Using the Malcolm Baldrige National Quality Award (MBNQA) criteria, this study compares perceptions of Malaysian hotel quality managers (HQMs) and employees on leadership and workforce practices. A mixed methods approach was used. Questionnaires were distributed to 35 HQMs and 576 employees of three-, four-, and five-star hotels. Interviews were conducted with HQMs. Descriptive statistics, t-test, and analysis of variance were used to analyze the data. All interviews were transcribed, hand coded, and analyzed for themes. Compared to hotel employees, HQMs had higher scores for all leadership and workforce items. Comparing managers’ perceptions revealed a statistically significant difference between three- and four-star with five-star hotels on developing explicit quality policies and measurable objectives. For employees, there were statistically significant differences for most of the questionnaire items between three- and four-star with five-star hotels. HQMs identified inefficient communication systems and failure to develop explicit quality policies and objectives as main reasons for perception incongruences between employees and managers. Two of the seven MBNQA criteria were used in this study; future research utilizing the other five criteria may be beneficial. This study provides hoteliers with quality practice perception differences between HQMs and employees in different star-rated hotels. Knowing these differences should compel hoteliers to review their leadership and workforce practices, identify reasons for discrepancies, and attempt to minimize the gap. No known studies in Malaysia, investigating this issue, have been conducted using a mixed methods approach.
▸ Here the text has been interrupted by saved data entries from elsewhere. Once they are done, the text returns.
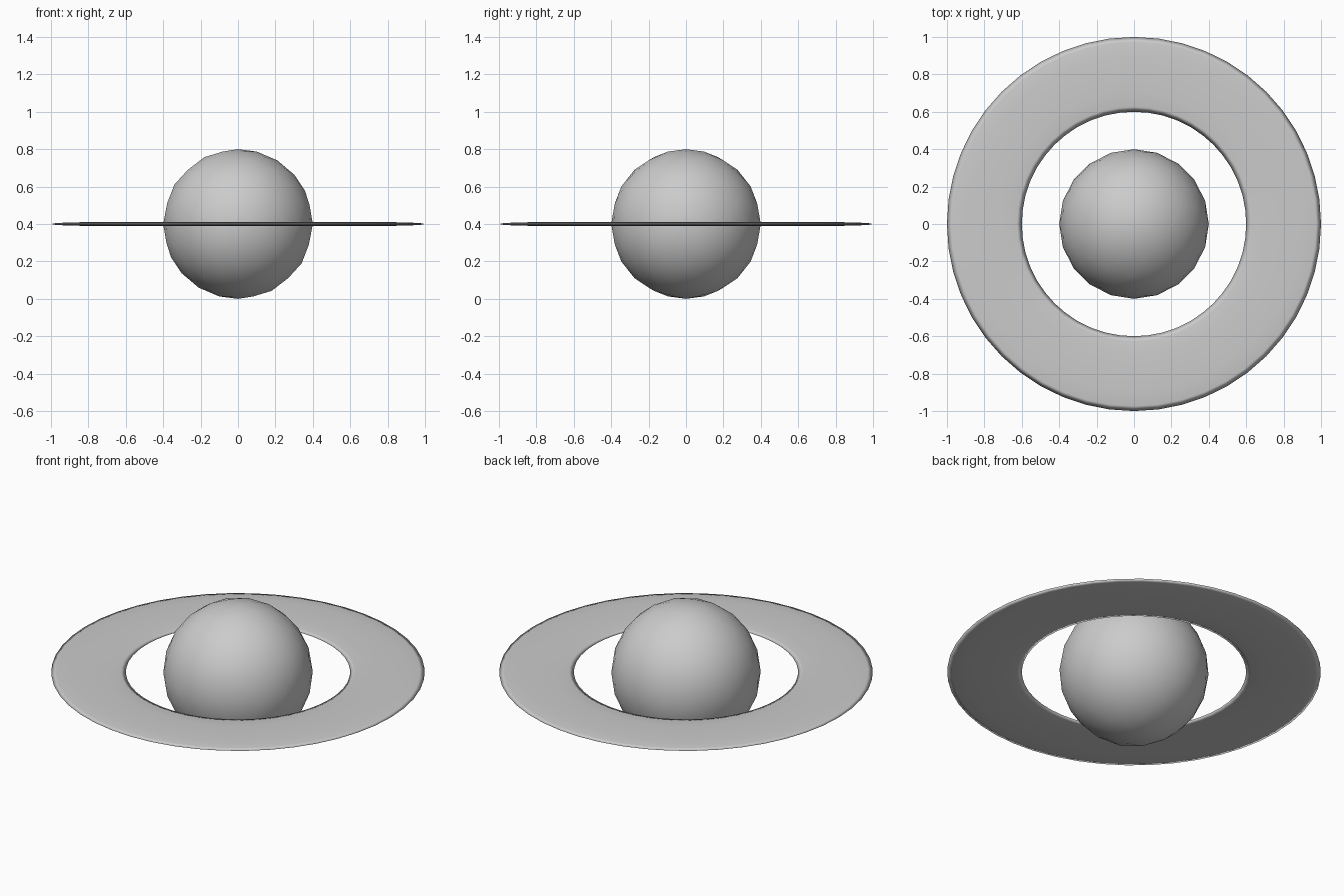
import bpy

if "Cube" in bpy.data.objects:
    bpy.data.objects.remove(bpy.data.objects["Cube"])

CENTRE = (0, 0, 0.4)

# Globe: smooth-shaded icosphere
bpy.ops.mesh.primitive_ico_sphere_add(subdivisions=3, radius=0.4, location=CENTRE)
globe = bpy.context.object
globe.name = "globe"
bpy.ops.object.shade_smooth()

# Ring: torus squashed to a thin disc around the globe
bpy.ops.mesh.primitive_torus_add(location=CENTRE, major_radius=0.8, minor_radius=0.2,
                                 major_segments=48, minor_segments=12)
ring = bpy.context.object
ring.name = "ring"
ring.scale.z = 0.05
bpy.ops.object.transform_apply(location=False, rotation=False, scale=True)
bpy.ops.object.shade_smooth()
Additionally, this study provides empirical findings on quality practices from manager and employee perspectives.
Available at: http://works.bepress.com/mack_shelley/5/